If the epithet ‘Luddite' is used at all today, it signifies someone who is behind the times, resistant to the technological changes that are taking place in the world. It may be someone who is unfamiliar with social media or using a mobile phone, in any case it a derogatory term with negative connotations. In this new production, the Kandinsky Theatre Company set out to explore the origins of this little known story and perhaps make us rethink the place the Luddites have in working class history.
Rather than placing the story in its early 19th century period setting, Director James Yeatman along with Designers Naomi Kuyck-Cohen and Joshua Gadsby have given us a semi-staged production, with actors using modern dress and language to tell the story, interspersed with readings from contemporary accounts from newspapers and letters. This is all delivered up on a striking stage comprising a large 'Red Wedge', a subliminal nod to Soviet era collectivism and a Constructivist symbol of rebellion, and stand microphones acting as minimal props.
We learn of the Luddite rebellion through the eyes of Thomas Kerfoot (David Crellin) and his daughter Clem (Katie West), weavers from Westhoughton in Lancashire, who see the introduction of machinery into their mill through widely differing lenses. Clem sees the opportunities that the technology will bring, whilst Thomas perceives only a threat and joins the radical Luddite sect, who become increasingly violent in their political methods, culminating in the burning down of the mill in April 1812.

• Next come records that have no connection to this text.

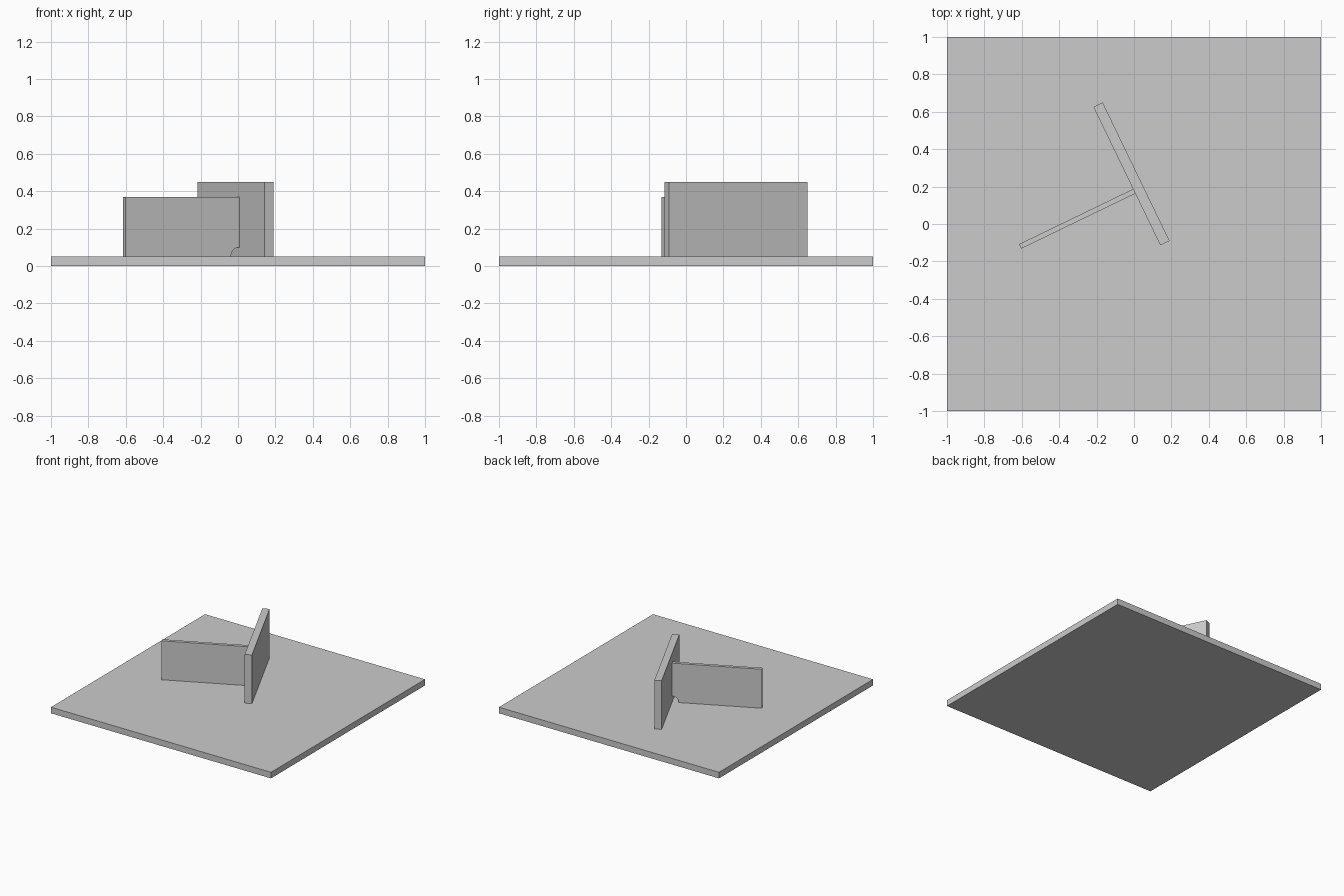
import bpy, bmesh
from math import sin, cos, pi, radians
from mathutils import Matrix

cube = bpy.data.objects.get("Cube")
if cube:
    bpy.data.objects.remove(cube, do_unlink=True)

GREY = (0.6, 0.6, 0.6, 1.0)
grey = bpy.data.materials.new("plain grey")
grey.use_nodes = True
grey.diffuse_color = GREY
grey.node_tree.nodes["Principled BSDF"].inputs["Base Color"].default_value = GREY


def plate(name, profile, y_min, y_max, turn=0.0):
    """Extrude an xz profile along y, then turn it about the z axis."""
    bm = bmesh.new()
    face = bm.faces.new([bm.verts.new((x, y_min, z)) for x, z in profile])
    grown = bmesh.ops.extrude_face_region(bm, geom=[face])["geom"]
    verts = [g for g in grown if isinstance(g, bmesh.types.BMVert)]
    bmesh.ops.translate(bm, verts=verts, vec=(0, y_max - y_min, 0))
    bmesh.ops.recalc_face_normals(bm, faces=bm.faces)
    bm.transform(Matrix.Rotation(turn, 4, "Z"))
    mesh = bpy.data.meshes.new(name)
    bm.to_mesh(mesh)
    bm.free()
    mesh.materials.append(grey)
    obj = bpy.data.objects.new(name, mesh)
    bpy.context.collection.objects.link(obj)
    return obj


def rectangle(x0, x1, z0, z1):
    return [(x0, z0), (x1, z0), (x1, z1), (x0, z1)]


FLOOR = 0.05
TURN = radians(25.8)
JOINT = 0.077   # where the thin web meets the tall plate

# Ground slab
plate("base_plate", rectangle(-1, 1, 0, FLOOR), -1, 1)

# Tall upright plate
plate("upright_plate", rectangle(JOINT, JOINT + 0.055, FLOOR, 0.45),
      -0.164, 0.658, TURN)

# Thin web with a quarter-round relief at its lower inner corner
RELIEF, STEPS = 0.05, 12
arc = [(JOINT - RELIEF * cos(pi / 2 * i / STEPS),
        FLOOR + RELIEF * sin(pi / 2 * i / STEPS)) for i in range(STEPS + 1)]
web = [(-0.6, FLOOR)] + arc + [(JOINT, 0.37), (-0.6, 0.37)]
plate("web_plate", web, 0.1435, 0.1705, TURN)
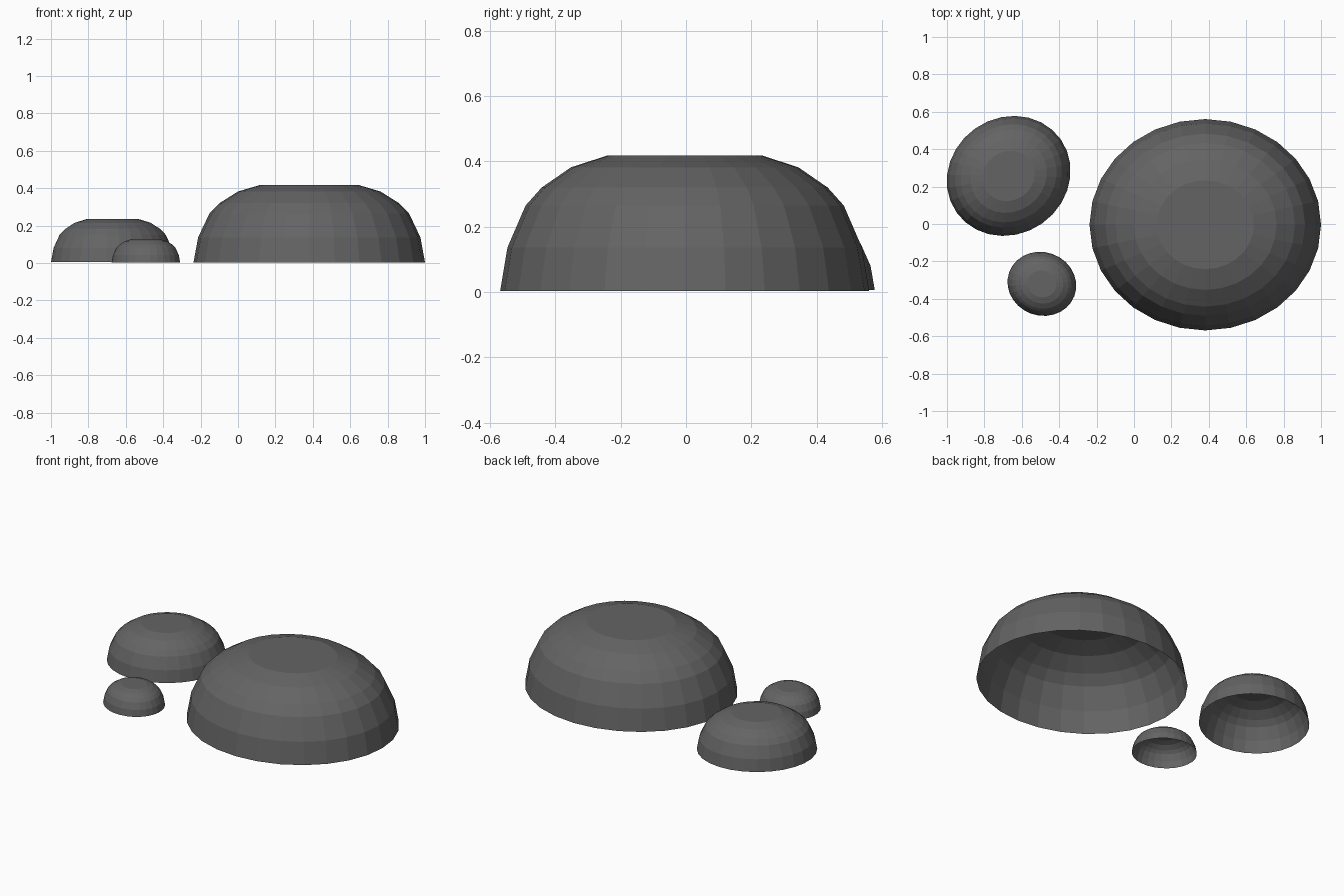
import bpy, bmesh, math

if "Cube" in bpy.data.objects:
    bpy.data.objects.remove(bpy.data.objects["Cube"])

# One dark stone grey for everything
grey = bpy.data.materials.new("dark stone grey")
grey.diffuse_color = (0.127, 0.127, 0.127, 1)
grey.use_nodes = True
grey.node_tree.nodes["Principled BSDF"].inputs["Base Color"].default_value = grey.diffuse_color

# Dome profile: (radius ratio, height) for the unit big dome
PROFILE = [(1.0, 0.003), (0.96, 0.137), (0.862, 0.265),
           (0.775, 0.32), (0.616, 0.382), (0.42, 0.418)]
RX, RY, SIDES = 0.619, 0.565, 28


def rock(name, x, y, z, scale, turn):
    """Open-bottomed faceted dome with a flat cap."""
    bm = bmesh.new()
    rings = []
    for r, h in PROFILE:
        rings.append([bm.verts.new((RX * r * math.cos(2 * math.pi * i / SIDES),
                                    RY * r * math.sin(2 * math.pi * i / SIDES), h))
                      for i in range(SIDES)])
    for lo, hi in zip(rings, rings[1:]):
        for i in range(SIDES):
            j = (i + 1) % SIDES
            bm.faces.new((lo[i], lo[j], hi[j], hi[i]))
    bm.faces.new(rings[-1])
    me = bpy.data.meshes.new(name)
    bm.to_mesh(me)
    bm.free()
    me.materials.append(grey)
    ob = bpy.data.objects.new(name, me)
    ob.location = (x, y, z)
    ob.scale = (scale,) * 3
    ob.rotation_euler.z = math.radians(turn)
    bpy.context.collection.objects.link(ob)


rock("large_rock", 0.381, -0.004, 0, 1, 0)
rock("medium_rock", -0.67, 0.257, 0.005, 0.55, 35)
rock("small_rock", -0.4925, -0.32, 0.002, 0.3, -20)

The cast of six actors each play a variety of roles, with Reuben Johnson excelling as the Luddite informant and Burton (Daniel Millar), the ostensibly Liberal factory owner (Lenin's 'useful idiot'), who reverts to capitalist type when his position and assets are threatened. The character of Ned Ludd, the eponymous leader of the rebels, makes a striking appearance after the interval; clad in a long black coat and broad brimmed hat, he flits in and out of scenes as a shadowy figure, fanning the flames of riot and uprising. Whether or not Ludd actually ever existed is debatable, but his implied presence encouraged the rebellion and frightened the establishment, less than 25 years after the revolution in France. Although ultimately unsuccessful, the Luddite rebellion was the beginning of the working class struggle for recognition, leading to Peterloo nine years later and eventually changes to workers’ rights and the voting franchise.
As a piece of theatre, it was only partially successful. I found the chronology of events was muddied and the narrative structure lacked cohesion, with some characters not being fully realised. The feeling of confusion was added to with a delay at the start due to 'tech difficulties', the irony of which was not lost on the audience given the subject matter of the play. I also felt they could have made better use of the wider Exchange building, where a Luddite riot actually took place, to illustrate the events.
'There is a Light....' implicitly seeks to draw out the parallels between the struggles of the 19th Century weavers of Lancashire and their modern equivalents working for Deliveroo, Amazon and Uber, all these workers are fundamentally insecure in their employment and subject to the advances of technology that will eventually take away their jobs.
Manchester will commemorate the bicentenary of Peterloo next month and the part played by these earlier political protesters should not be forgotten by our city.
Verdict: A timely and relevant message to the architects of our Northern Powerhouse.
Reviewer: Paul Wilcox
Reviewed: 29th July 2019
North West End Rating: ★★★★